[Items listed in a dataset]
───
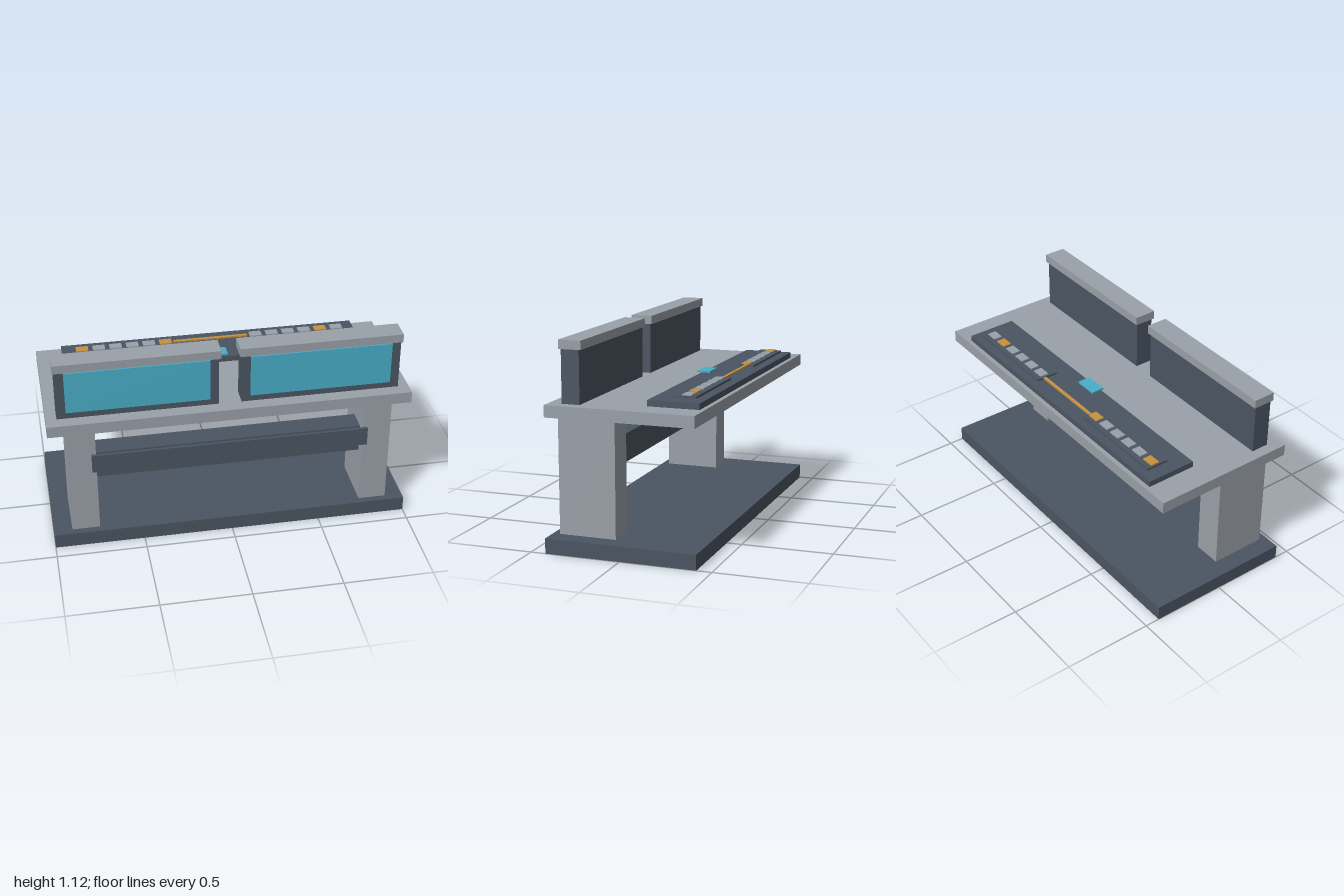
import * as THREE from 'three';

const mat = (name, color) => {
  const m = new THREE.MeshStandardMaterial({ color });
  m.name = name;
  return m;
};

export function createModel() {
  const grey = mat('light grey', 0x9aa1a9);
  const dark = mat('dark slate', 0x4b5562);
  const cyan = mat('screen cyan', 0x4aaec8);
  const amber = mat('amber', 0xc89240);
  const model = new THREE.Group();
  model.name = 'controlDesk';

  // Box given by its extents on each axis
  const box = (name, material, [x0, x1], [y0, y1], [z0, z1]) => {
    const mesh = new THREE.Mesh(new THREE.BoxGeometry(x1 - x0, y1 - y0, z1 - z0), material);
    mesh.position.set((x0 + x1) / 2, (y0 + y1) / 2, (z0 + z1) / 2);
    mesh.name = name;
    model.add(mesh);
  };
  const span = (side, a, b) => (side > 0 ? [a, b] : [-b, -a]);

  // Base, desktop and cross members
  box('base', dark, [-1, 1], [0, 0.083], [-0.417, 0.417]);
  box('desktop', grey, [-1, 1], [0.727, 0.792], [-0.408, 0.409]);
  box('frontPanel', dark, [-0.77, 0.767], [0.465, 0.572], [0.377, 0.394]);
  box('crossBeam', dark, [-0.745, 0.745], [0.38, 0.54], [0.19, 0.315]);

  // Control console
  box('console', dark, [-0.855, 0.853], [0.792, 0.825], [-0.383, -0.1]);
  box('touchPad', cyan, [-0.066, 0.066], [0.837, 0.846], [-0.17, -0.095]);
  box('lightStrip', amber, [-0.22, 0.215], [0.836, 0.845], [-0.303, -0.286]);

  for (const side of [-1, 1]) {
    box('leg', grey, span(side, 0.745, 0.9), [0.083, 0.71], [0.06, 0.377]);

    // Monitor with cap and screen
    box('monitorBody', dark, span(side, 0.062, 0.94), [0.792, 1.077], [0.235, 0.335]);
    box('monitorCap', grey, span(side, 0.051, 0.948), [1.077, 1.125], [0.222, 0.346]);
    box('screen', cyan, span(side, 0.11, 0.89), [0.83, 1.071], [0.335, 0.344]);

    // Key panel with a row of six keys
    box('keyPanel', dark, span(side, 0.216, 0.785), [0.833, 0.845], [-0.341, -0.213]);
    for (let i = 0; i < 6; i++) {
      const x = side * (0.263 + i * 0.096);
      const lit = side < 0 ? i === 0 || i === 5 : i === 4;
      box('key', lit ? amber : grey, [x - 0.035, x + 0.035], [0.845, 0.851], [-0.312, -0.262]);
    }
  }
  return model;
}
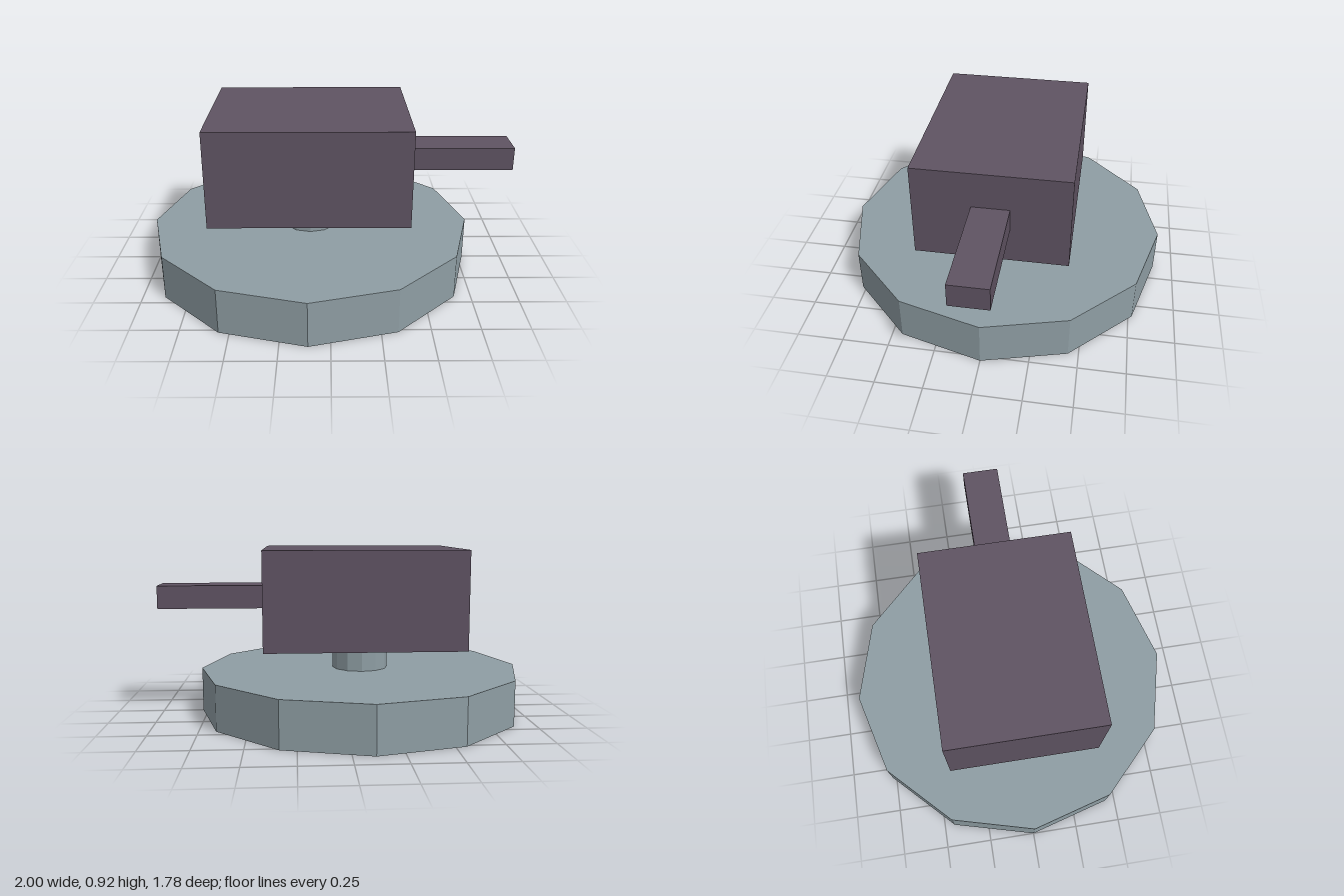
import * as THREE from 'three';

export function createModel() {
  const model = new THREE.Group();
  const steel = new THREE.MeshStandardMaterial({ color: 0x8f9ea4, flatShading: true });
  steel.name = 'blue grey';
  const plum = new THREE.MeshStandardMaterial({ color: 0x5f5362, flatShading: true });
  plum.name = 'dark plum';

  const axisX = -0.11; // shared centre of base, neck and housing

  function add(name, geometry, material, x, bottom, height) {
    const mesh = new THREE.Mesh(geometry, material);
    mesh.name = name;
    mesh.position.set(x, bottom + height / 2, 0);
    model.add(mesh);
  }
  const disc = (radius, height) => new THREE.CylinderGeometry(radius, radius, height, 12);

  // Twelve-sided base and the short neck it carries
  add('base', disc(0.89, 0.243), steel, axisX, 0, 0.243);
  add('neck', disc(0.155, 0.15), steel, axisX, 0.243, 0.15);

  // Turret housing with a flat barrel pointing to +x
  add('housing', new THREE.BoxGeometry(1.06, 0.523, 0.82), plum, axisX, 0.393, 0.523);
  add('barrel', new THREE.BoxGeometry(0.58, 0.125, 0.2), plum, 0.71, 0.591, 0.125);

  return model;
}
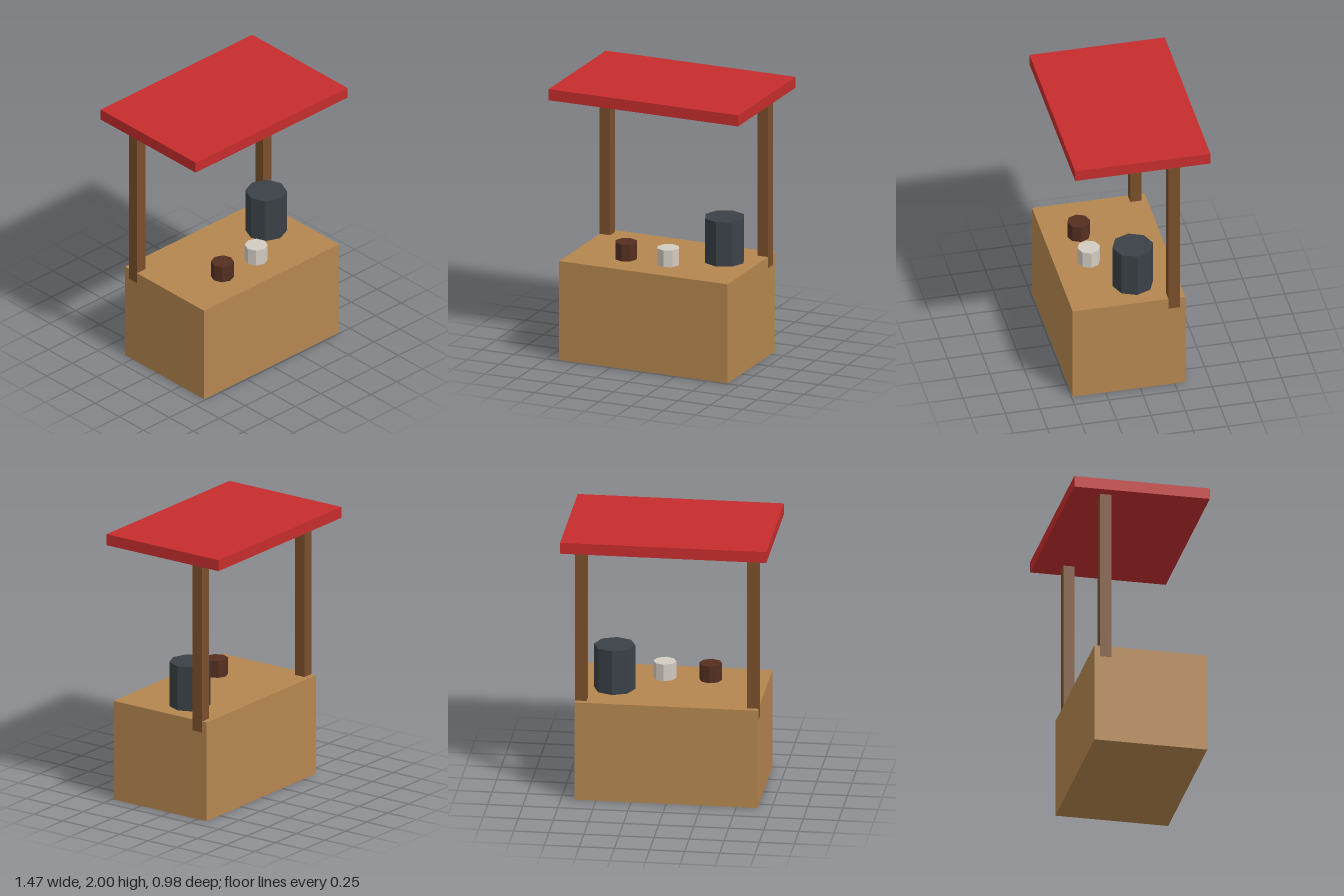
import * as THREE from 'three';

const paint = (name, color) => Object.assign(new THREE.MeshStandardMaterial({ color, flatShading: true }), { name });

export function createModel() {
  const group = new THREE.Group();
  group.name = 'marketStall';

  const wood = paint('light wood', 0xb5864f);
  const darkWood = paint('dark wood', 0x7b4f2b);
  const red = paint('canopy red', 0xc62d2d);
  const charcoal = paint('charcoal', 0x3a4147);
  const cream = paint('cream', 0xd2cbc1);
  const brown = paint('dark brown', 0x542f20);

  const add = (name, geometry, material, x, y, z) => {
    const mesh = new THREE.Mesh(geometry, material);
    mesh.name = name;
    mesh.position.set(x, y, z);
    group.add(mesh);
  };

  // Box and eight-sided drum, each placed by its base height
  const box = (name, mat, w, h, d, x, base, z) =>
    add(name, new THREE.BoxGeometry(w, h, d), mat, x, base + h / 2, z);
  const drum = (name, mat, r, h, x, base, z) =>
    add(name, new THREE.CylinderGeometry(r, r, h, 8), mat, x, base + h / 2, z);

  // Counter and flat canopy
  box('counter', wood, 1.306, 0.735, 0.816, 0, 0, 0.082);
  box('canopy', red, 1.47, 0.082, 0.98, 0, 1.918, 0);

  // Rear posts, let slightly into the counter sides
  for (const [name, side] of [['leftPost', 1], ['rightPost', -1]]) {
    box(name, darkWood, 0.082, 1.28, 0.082, side * 0.613, 0.653, -0.245);
  }

  // Urn and cups on the counter
  drum('urn', charcoal, 0.147, 0.329, 0.408, 0.735, 0);
  drum('creamCup', cream, 0.0816, 0.124, 0.082, 0.739, 0.245);
  drum('brownCup', brown, 0.0816, 0.124, -0.245, 0.739, 0.245);

  return group;
}
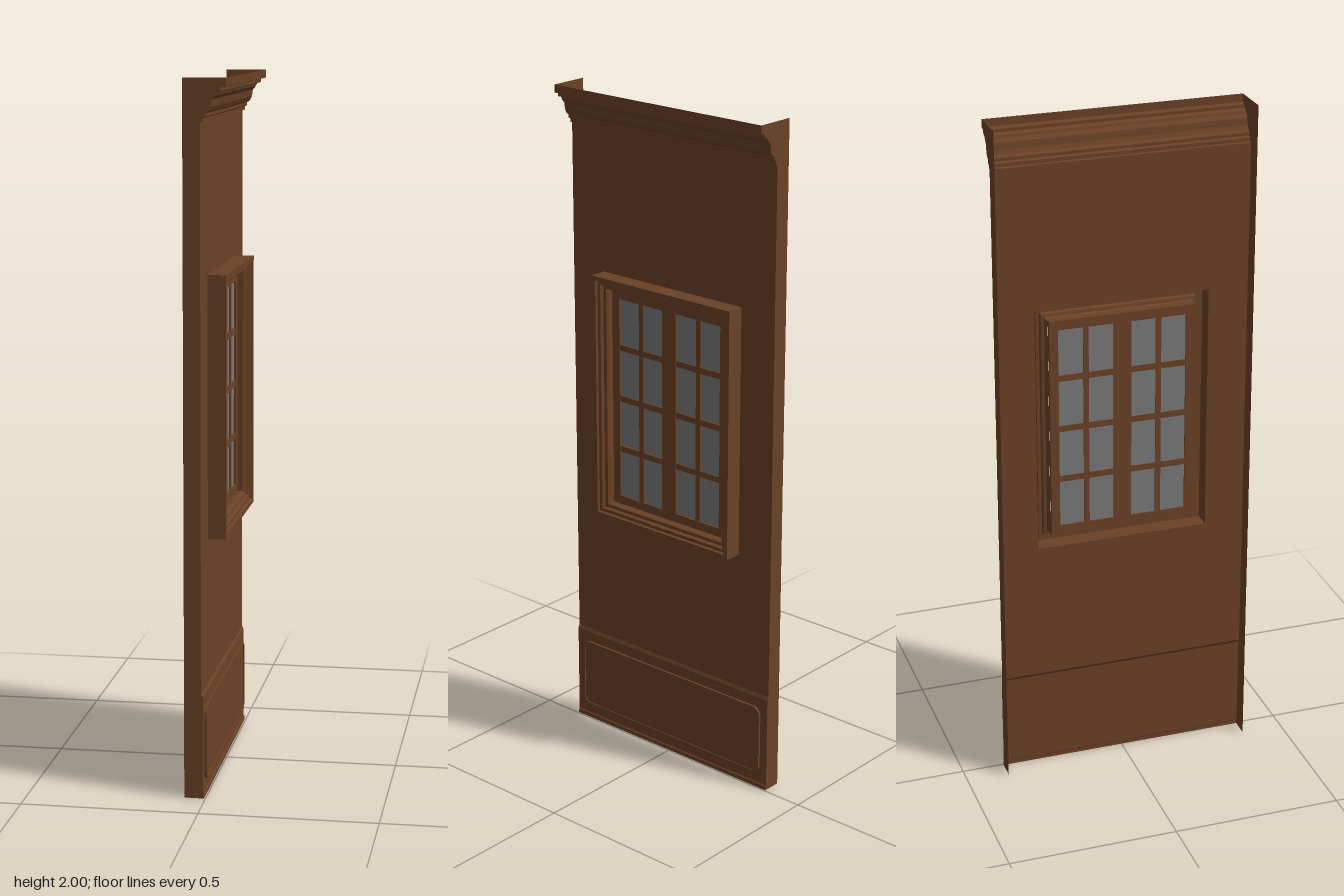
import * as THREE from 'three';

const HALF = 0.375;   // half the panel's width
const BACK = -0.06;   // open rear edge
const FACE = -0.012;  // plane of the wall face

const wood = new THREE.MeshStandardMaterial({ color: 0x6b4226, side: THREE.DoubleSide });
wood.name = 'brownWood';
const glass = new THREE.MeshStandardMaterial({ color: 0x7b7b7b, side: THREE.DoubleSide });
glass.name = 'greyGlass';

// Moulding profiles as [x, y], from bottom to top
const plinthProfile = [[-0.004, 0], [-0.004, 0.012], [-0.007, 0.015], [-0.007, 0.292], [FACE, 0.302]];
const corniceProfile = [
  [FACE, 1.88], [-0.005, 1.882], [-0.005, 1.892], [0.002, 1.896], [0.002, 1.905], [0.01, 1.91],
  [0.016, 1.922], [0.019, 1.942], [0.028, 1.952], [0.031, 1.96], [0.043, 1.964], [0.043, 1.973],
  [0.058, 1.977], [0.058, 2],
];

// Flat-shaded faces from a list of four-cornered quads
function quads(list) {
  const pos = [];
  for (const [a, b, c, d] of list) pos.push(...a, ...b, ...c, ...a, ...c, ...d);
  const g = new THREE.BufferGeometry();
  g.setAttribute('position', new THREE.Float32BufferAttribute(pos, 3));
  g.computeVertexNormals();
  return g;
}

// A profile swept across the full width
function sweep(profile) {
  return quads(profile.slice(1).map(([x1, y1], i) => {
    const [x0, y0] = profile[i];
    return [[x0, y0, HALF], [x0, y0, -HALF], [x1, y1, -HALF], [x1, y1, HALF]];
  }));
}

// A profile of [inset, x] run round a rectangle with mitred corners
function mitredFrame(halfW, y0, y1, profile) {
  const loops = profile.map(([d, x]) => {
    const w = halfW - d;
    return [[x, y0 + d, w], [x, y0 + d, -w], [x, y1 - d, -w], [x, y1 - d, w]];
  });
  const list = [];
  for (let i = 0; i + 1 < loops.length; i++) {
    for (let k = 0; k < 4; k++) {
      const n = (k + 1) % 4;
      list.push([loops[i][k], loops[i][n], loops[i + 1][n], loops[i + 1][k]]);
    }
  }
  return quads(list);
}

function rect(x0, y0, x1, y1, Type = THREE.Shape) {
  return new Type([[x0, y0], [x1, y0], [x1, y1], [x0, y1]].map(p => new THREE.Vector2(...p)));
}

function roundedRect(w, y0, y1, r, Type = THREE.Shape) {
  const s = new Type();
  s.absarc(w - r, y0 + r, r, -Math.PI / 2, 0);
  s.absarc(w - r, y1 - r, r, 0, Math.PI / 2);
  s.absarc(-w + r, y1 - r, r, Math.PI / 2, Math.PI);
  s.absarc(-w + r, y0 + r, r, Math.PI, Math.PI * 1.5);
  s.closePath();
  return s;
}

// Turn a shape drawn in x-y so that it faces +x
const faceOut = (g, x) => g.rotateY(Math.PI / 2).translate(x, 0, 0);
const slab = (shape, depth, x) =>
  faceOut(new THREE.ExtrudeGeometry(shape, { depth, bevelEnabled: false, curveSegments: 6 }), x);

export function createModel() {
  const model = new THREE.Group();
  model.name = 'wallPanel';
  const add = (name, geometry, material = wood, parent = model) => {
    const m = new THREE.Mesh(geometry, material);
    m.name = name;
    parent.add(m);
    return m;
  };

  // Wall face with the window opening
  const wall = rect(-HALF, 0.302, HALF, 1.88);
  wall.holes.push(rect(-0.257, 0.718, 0.257, 1.46, THREE.Path));
  add('wallFace', faceOut(new THREE.ShapeGeometry(wall), FACE));
  add('plinth', sweep(plinthProfile));
  add('cornice', sweep(corniceProfile));

  // End caps follow the whole silhouette; back, top and bottom stay open
  const outline = [[BACK, 0], ...plinthProfile, ...corniceProfile, [BACK, 2]];
  const endShape = new THREE.Shape(outline.map(p => new THREE.Vector2(...p)));
  for (const side of [1, -1]) {
    const g = new THREE.ShapeGeometry(endShape);
    if (side < 0) { // reverse the winding so that this end faces outward
      const idx = g.index.array;
      for (let i = 0; i < idx.length; i += 3) [idx[i], idx[i + 1]] = [idx[i + 1], idx[i]];
      g.computeVertexNormals();
    }
    add(side > 0 ? 'leftEnd' : 'rightEnd', g.translate(0, 0, side * HALF));
  }

  // Raised field with a rounded bead on the plinth
  add('plinthField', slab(roundedRect(0.343, 0.052, 0.254, 0.02), 0.004, -0.007));
  const bead = roundedRect(0.35, 0.045, 0.261, 0.026);
  bead.holes.push(roundedRect(0.343, 0.052, 0.254, 0.02, THREE.Path));
  add('plinthBead', slab(bead, 0.007, -0.007));

  // Projecting window surround, stepping back to the sashes
  add('windowSurround', mitredFrame(0.257, 0.718, 1.46, [
    [0, FACE], [0, 0.04], [0.013, 0.04], [0.015, 0.032], [0.025, 0.032],
    [0.028, 0.022], [0.037, 0.02], [0.04, 0.012], [0.04, -0.004],
  ]));

  // A pair of four-row sashes
  const y0 = 0.784, y1 = 1.393;
  for (const side of [1, -1]) {
    const sash = new THREE.Group();
    sash.name = side > 0 ? 'leftSash' : 'rightSash';
    model.add(sash);
    const leaf = rect(-0.108, 0.756, 0.108, 1.422);
    leaf.holes.push(rect(-0.082, y0, 0.082, y1, THREE.Path));
    add('sashFrame', slab(leaf, 0.012, -0.014), wood, sash);
    add('uprightBar', new THREE.BoxGeometry(0.008, y1 - y0, 0.016).translate(-0.008, (y0 + y1) / 2, 0), wood, sash);
    for (const y of [0.932, 1.089, 1.245]) {
      add('crossBar', new THREE.BoxGeometry(0.008, 0.018, 0.164).translate(-0.008, y, 0), wood, sash);
    }
    add('glass', faceOut(new THREE.ShapeGeometry(rect(-0.082, y0, 0.082, y1)), -0.009), glass, sash);
    sash.position.z = side * 0.108;
  }
  return model;
}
───
- _DESCRIPTION OF THE TASK_
From the records above, how many lines include the word "housing"? Only the number is wanted.

- _YOUR RESPONSE_
3